Badly-behaved pupils are often given worse marks than they deserve, an influential report concluded today.
The finding is important as it coincides with official moves to increase teacher assessment in schools. The analysis of 20 years of research said there was strong evidence that unruly boys in particular lost out when given grades.
Teachers could also be biased by other factors, said Professor Wynne Harlen who wrote the report for the Assessment and Learning Research Synthesis Group. There was some evidence that, when asked to grade pupils on individual tasks, teachers' knowledge of the youngsters' overall abilities influenced their judgment.
And children with special educational needs sometimes fared worse when assessed by their teacher than they did in formal tests, said Professor Harlen.
A government task force is recommending a big expansion in teacher assessment of 14 to 19-year-olds over the next 10 years.
However, Professor Harlen's message is not entirely gloomy. Provided teachers received proper training, and criteria for judging pupils were clearly defined, problems of potential bias were not insurmountable, she said.
Her analysis was based on an evaluation of 30 of the most highly-regarded studies on teacher assessment worldwide since 1985.
Academics in 1993 in Cleveland, Ohio, and New York had compared teachers'
gradings of 794 youngsters in kindergarten, grade one and grade two, with their assessment of children's behaviour.
Behaviour consistently coloured teachers' judgments of pupils' academic ability. Because boys tended to misbehave more, they were more likely to lose out, said the American study. This was, they said, the result of subconscious judgments by teachers, not intentional decisions to penalise troublesome youngsters.
Another study of English 11-year-olds in 1996-98, found that teachers'
judgments of special needs pupils were often well below their test results.
Six more studies found evidence of teachers being biased by students' gender and their knowledge of youngsters' overall abilities.
Teachers' assessments were more vulnerable to being skewed by such "non-relevant factors" than test results, said Professor Harlen.
The review was commissioned after an earlier study by the same group found evidence that testing demotivated learners.

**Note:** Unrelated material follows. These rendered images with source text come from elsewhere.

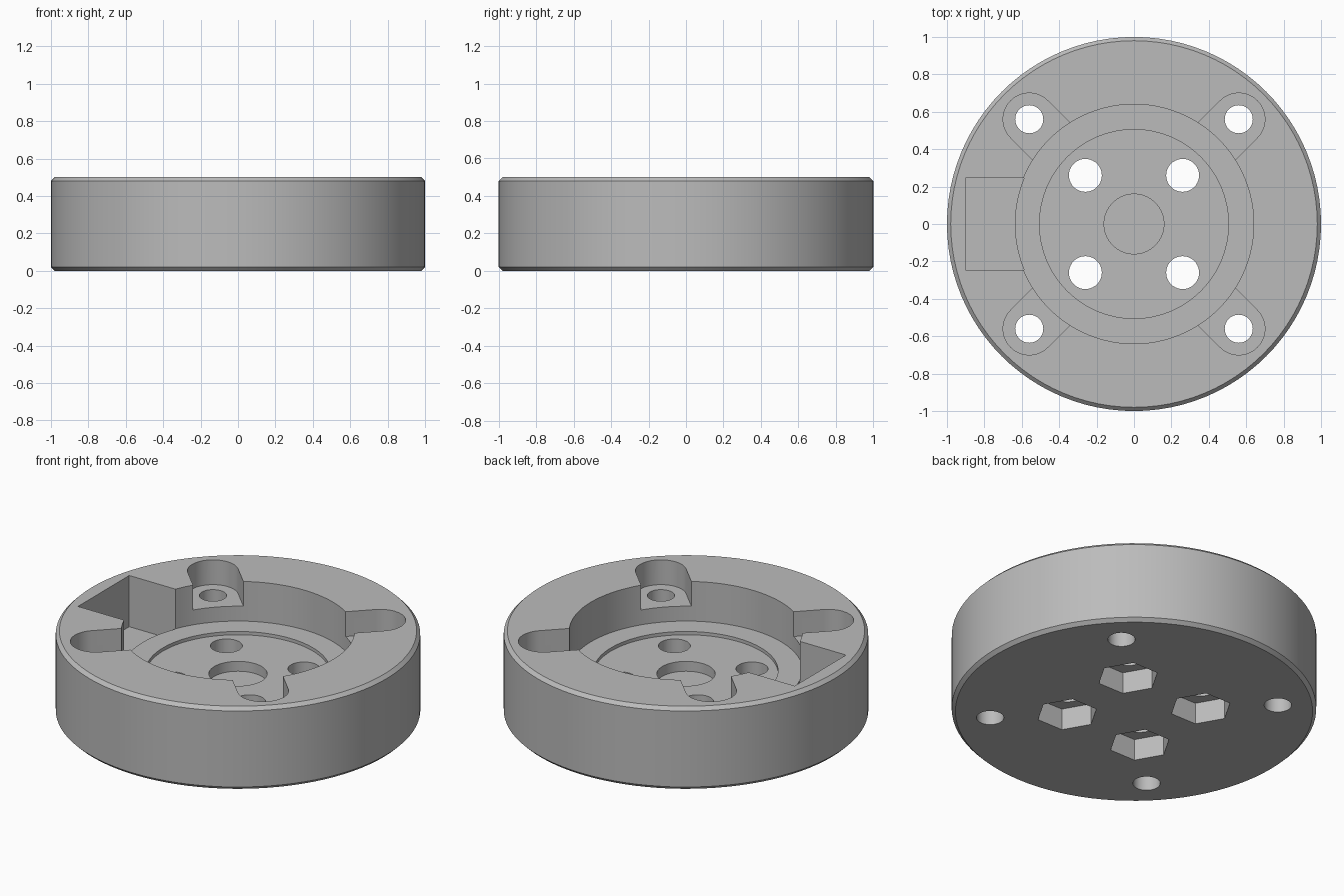
import bpy, bmesh
from math import pi, sin, cos, radians, sqrt, asin
from mathutils import Vector

cube = bpy.data.objects.get("Cube")
if cube:
    bpy.data.objects.remove(cube, do_unlink=True)

SEGMENTS = 96

# Single matte grey
grey = bpy.data.materials.new("light_grey")
grey.use_nodes = True
colour = (0.5, 0.5, 0.5, 1)
grey.diffuse_color = colour
grey.node_tree.nodes["Principled BSDF"].inputs["Base Color"].default_value = colour


def make_object(name, bm):
    bmesh.ops.recalc_face_normals(bm, faces=bm.faces)
    mesh = bpy.data.meshes.new(name)
    bm.to_mesh(mesh)
    bm.free()
    mesh.materials.append(grey)
    obj = bpy.data.objects.new(name, mesh)
    bpy.context.collection.objects.link(obj)
    return obj


def lathe(name, profile):
    bm = bmesh.new()
    verts = [bm.verts.new((r, 0, z)) for r, z in profile]
    edges = [bm.edges.new(pair) for pair in zip(verts, verts[1:])]
    bmesh.ops.spin(bm, geom=verts + edges, axis=(0, 0, 1), cent=(0, 0, 0),
                   angle=2 * pi, steps=SEGMENTS)
    bmesh.ops.remove_doubles(bm, verts=bm.verts, dist=1e-4)
    return make_object(name, bm)


def prism(name, outline, bottom, top):
    bm = bmesh.new()
    face = bm.faces.new([bm.verts.new((x, y, bottom)) for x, y in outline])
    grown = bmesh.ops.extrude_face_region(bm, geom=[face])["geom"]
    moved = [v for v in grown if isinstance(v, bmesh.types.BMVert)]
    bmesh.ops.translate(bm, verts=moved, vec=(0, 0, top - bottom))
    return make_object(name, bm)


def arc(cx, cy, radius, start, end, steps):
    return [(cx + radius * cos(start + (end - start) * i / steps),
             cy + radius * sin(start + (end - start) * i / steps))
            for i in range(steps + 1)]


def circle(cx, cy, radius, sides):
    return arc(cx, cy, radius, 0, 2 * pi, sides)[:-1]


# Chamfered round body with stepped central recess
body = lathe("round_housing", [
    (0, 0), (0.98, 0), (1, 0.02), (1, 0.48), (0.98, 0.5), (0.64, 0.5),
    (0.64, 0.26), (0.505, 0.26), (0.505, 0.24), (0.16, 0.24),
    (0.16, 0.18), (0, 0.18)])

cutters = []

# Side pocket, ending along the recess wall
half, reach = 0.245, 0.637
swing = asin(half / reach)
pocket = [(-0.9, half), (-0.9, -half)] + arc(0, 0, reach, pi + swing, pi - swing, 16)
cutters.append(prism("pocket_cutter", pocket, 0.19, 0.6))

for k in range(4):
    angle = radians(45 + 90 * k)
    out = Vector((cos(angle), sin(angle)))
    side = Vector((-out.y, out.x))

    # Open-ended mounting slot with a screw hole
    centre = out * 0.56 * sqrt(2)
    slot = arc(centre.x, centre.y, 0.14, angle - pi / 2, angle + pi / 2, 24)
    slot += [tuple(out * 0.5 + side * 0.14), tuple(out * 0.5 - side * 0.14)]
    cutters.append(prism("slot_cutter", slot, 0.35, 0.6))
    cutters.append(prism("screw_hole_cutter",
                         circle(centre.x, centre.y, 0.075, 40), -0.1, 0.4))

    # Inner bolt hole with hexagonal nut pocket underneath
    bolt = out * 0.26 * sqrt(2)
    cutters.append(prism("bolt_hole_cutter",
                         circle(bolt.x, bolt.y, 0.088, 40), -0.1, 0.3))
    cutters.append(prism("nut_cutter", circle(bolt.x, bolt.y, 0.17, 6), -0.1, 0.13))

bpy.context.view_layer.objects.active = body
for cutter in cutters:
    cutter.hide_render = True
    mod = body.modifiers.new("cut", "BOOLEAN")
    mod.operation = "DIFFERENCE"
    mod.solver = "EXACT"
    mod.object = cutter
    bpy.ops.object.modifier_apply(modifier=mod.name)
    bpy.data.objects.remove(cutter, do_unlink=True)

# Smooth round walls, crisp edges
for obj in bpy.context.selected_objects:
    obj.select_set(False)
body.select_set(True)
bpy.ops.object.shade_smooth_by_angle(angle=radians(30))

It offered no firm conclusions as to whether teacher assessment was a more reliable measure of pupils'
achievement than testing, or whether teachers' judgments tended to be higher or lower than test grades.
Teacher assessments cannot simply be compared with test results to determine their accuracy, as the tests themselves might not be reliable guides to performance, said the report.
Professor Harlen said that teacher assessment could be made reliable where clear, detailed criteria, against which staff would assess pupils, were agreed with teachers.
School assessment procedures and teacher training could also be used to protect against potential biases in teacher assessment.
Policy-makers should also acknowledge the shortcomings of exams and national tests when deciding whether to back teacher assessment.
Mike Tomlinson's review of 14-19 education is proposing that teacher assessment forms a major part of a new diploma qualification recommended to replace A-levels, GCSEs and vocational exams in English schools by 2014.
In a report last month, the Tomlinson review said that research evidence suggested that teacher assessment worked well when it was supported by detailed marking criteria, and guidance as to how these rules were applied.
Professor Harlen's analysis supports this view. It also argues that training for assessment is most effective when teachers are involved in the setting of criteria.
The report is published by the Evidence for Policy and Practice Information and Co-ordination Centre, http:www.eppi.ioe.ac.uk